Saudi natural gas reserves were estimated at some 6.75 trillion cubic metres in 2003 about 5.2% of known world reserves according to OPEC statistics. Present national gas reserves are 220 trillion cubic feet of which 85 trillion cubic feet is non-associated.
Saudi Arabia is one of the most promising areas in the world for gas exploration with the government keen to ease the path into the Kingdom for foreign direct investment in both the sector upstream and downstream opportunities.
A number of the upstream gas developments planned under the original natural gas initiative are now going ahead on a restructured basis with a wider spectrum of international players involved.
The re-launched Saudi Gas Initiative has seen Royal Dutch Shell and TotalElfFina finalise an exploration and development agreement for the Shaybah gas project concession covering 200,000 square kilometres in the Kingdom’s vast Rub al Khali desert wilderness.
Each of the oil firms has a 40% stake and Saudi Aramco a 20% shareholding in a $2.5 billion joint venture known as the South Rub Al Khali Company.
Russia’s Lukoil and China’s Sinopec together have an 80% shareholding in a 29,000 square kilometre concession in the same region while Italy’s ENI has a 50% share and Spain’s Repsol-YPF 30% of another 52,000 square kilometres concession.
The various projects are expected to result in investments worth $20 billion over five years. The focus of the various projects is the discovery and processing of gas not associated with oil extraction.
Saudi Aramco presently operates the Kingdom’s Master Gas System which collects gas produced nationwide for re-injection or for processing into ethane, propane, butane and methane and distribution for the petrochemicals, energy and desalination sectors.
Expansion work at the Hawiyah-2 plant, 160 km south of Dhahran, will raise processing capacity from 1.6 billion cubic feet a day to 4 billion cu ft/d. The Khusaniyah oil and gas facility to be built near Jubail will add further processing capacity of about 1 billion cu ft/d when completed.
However, non-associated gas development is an aim because it guarantees the use of gas independent of any fluctuations in oil production and prices. Using natural gas rather than oil for powering electricity generating and desalination plants will also make additional crude available for export.
As the new projects come on stream, the Kingdom’s production of associated and non-associated gas is expected to reach 10 billion cubic feet-a-day by 2010 from 7 billion cubic feet-a-day now.
The country needs increasing amounts of natural gas to feed its fast expanding petrochemicals industry and in the future the Kingdom’s planned new fertiliser plants and to power an integrated aluminium industry.

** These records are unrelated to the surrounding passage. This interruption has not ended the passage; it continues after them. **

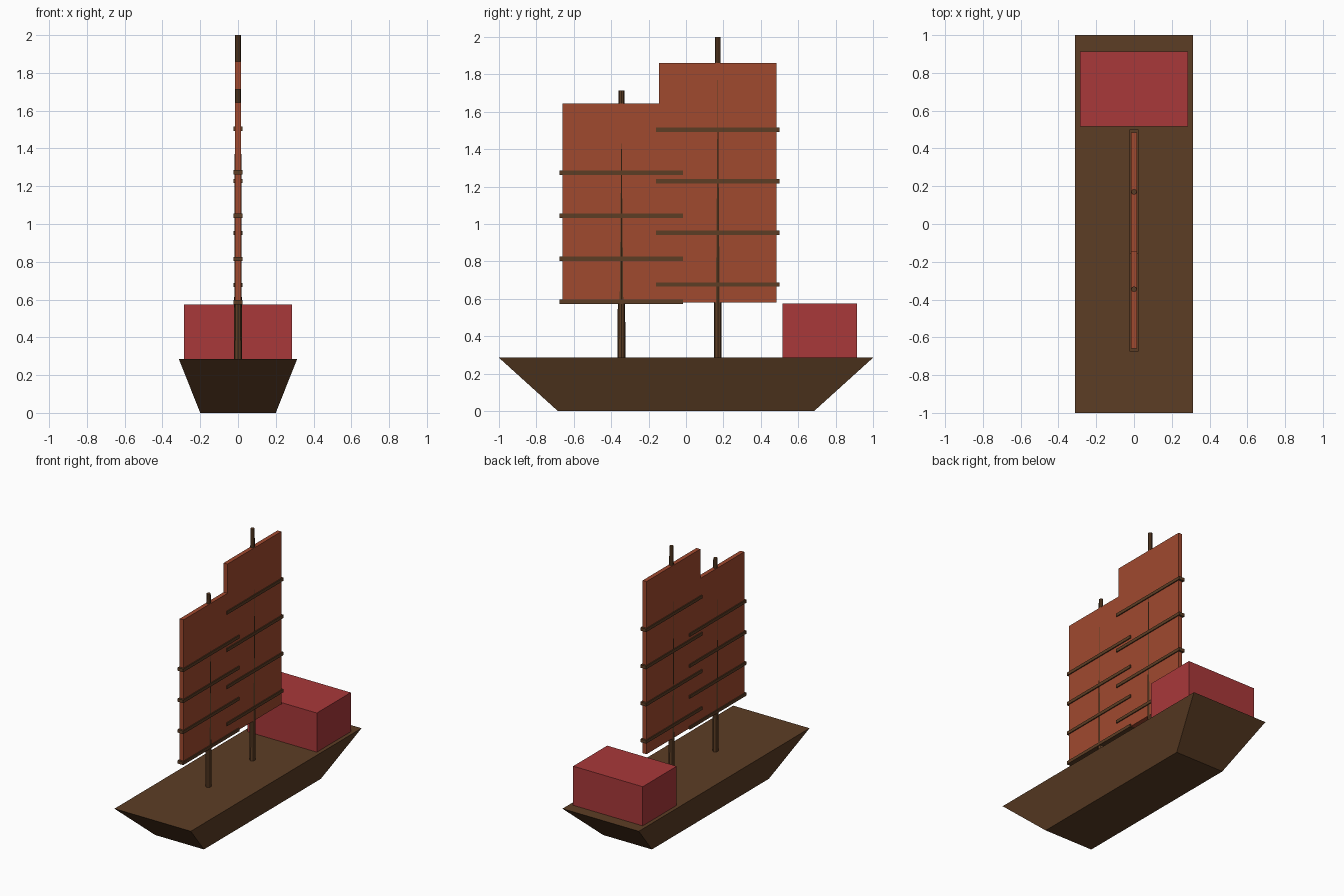
import bpy, bmesh

if "Cube" in bpy.data.objects:
    bpy.data.objects.remove(bpy.data.objects["Cube"])


def material(name, rgb):
    m = bpy.data.materials.new(name)
    m.diffuse_color = (*rgb, 1)
    m.use_nodes = True
    m.node_tree.nodes["Principled BSDF"].inputs["Base Color"].default_value = m.diffuse_color
    return m


WOOD = material("dark_wood", (0.107, 0.047, 0.018))
CLOTH = material("rust_sailcloth", (0.352, 0.067, 0.028))
RED = material("red_paint", (0.397, 0.040, 0.042))


def finish(name, bm, mat):
    me = bpy.data.meshes.new(name)
    bm.to_mesh(me)
    bm.free()
    me.materials.append(mat)
    ob = bpy.data.objects.new(name, me)
    bpy.context.collection.objects.link(ob)
    return ob


def box(name, mat, x, y, z):
    """Box from (min, max) ranges on each axis."""
    bm = bmesh.new()
    bmesh.ops.create_cube(bm, size=1)
    for v in bm.verts:
        v.co = [r[0] if c < 0 else r[1] for c, r in zip(v.co, (x, y, z))]
    return finish(name, bm, mat)


DECK = 0.285
SAIL_BOTTOM = 0.58

# Hull: a box whose bottom is narrower and shorter than the deck
hull = box("hull", WOOD, (-0.313, 0.313), (-1, 1), (0, DECK))
for v in hull.data.vertices:
    if v.co.z < 0.01:
        v.co.x *= 0.2 / 0.313
        v.co.y *= 0.685

# Cabin at the stern
box("cabin", RED, (-0.285, 0.285), (0.516, 0.914), (DECK, 0.575))


def rig(name, y, mast_top, sail_top, first_batten, spacing):
    # Tapered eight-sided mast
    bm = bmesh.new()
    bmesh.ops.create_cone(bm, cap_ends=True, segments=8, radius1=0.021,
                          radius2=0.015, depth=mast_top - DECK)
    bmesh.ops.translate(bm, verts=bm.verts, vec=(0, y, (mast_top + DECK) / 2))
    finish(name + "_mast", bm, WOOD)
    # Flat sail panel
    box(name + "_sail", CLOTH, (-0.0157, 0.0157), (y - 0.315, y + 0.315),
        (SAIL_BOTTOM, sail_top))
    # Four battens across the sail
    for i in range(4):
        z = first_batten + i * spacing
        box(f"{name}_batten_{i + 1}", WOOD, (-0.023, 0.023),
            (y - 0.33, y + 0.33), (z - 0.0115, z + 0.0115))


rig("fore", -0.345, 1.714, 1.643, 0.585, 0.2295)
rig("main", 0.17, 2.0, 1.86, 0.677, 0.2755)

Petroleum and Mineral Resources Minister Ali Al-Naimi sees the gas sector investments as vital in providing more jobs and contributing to the diversification of the Kingdom’s industrial base as well as boosting the role of the private sector.
Saturday, June 4- 2005 @ 12:56 UAE local time (GMT+4) Replication or redistribution in whole or in part is expressly prohibited without the prior written consent of Mediaquest FZ LLC.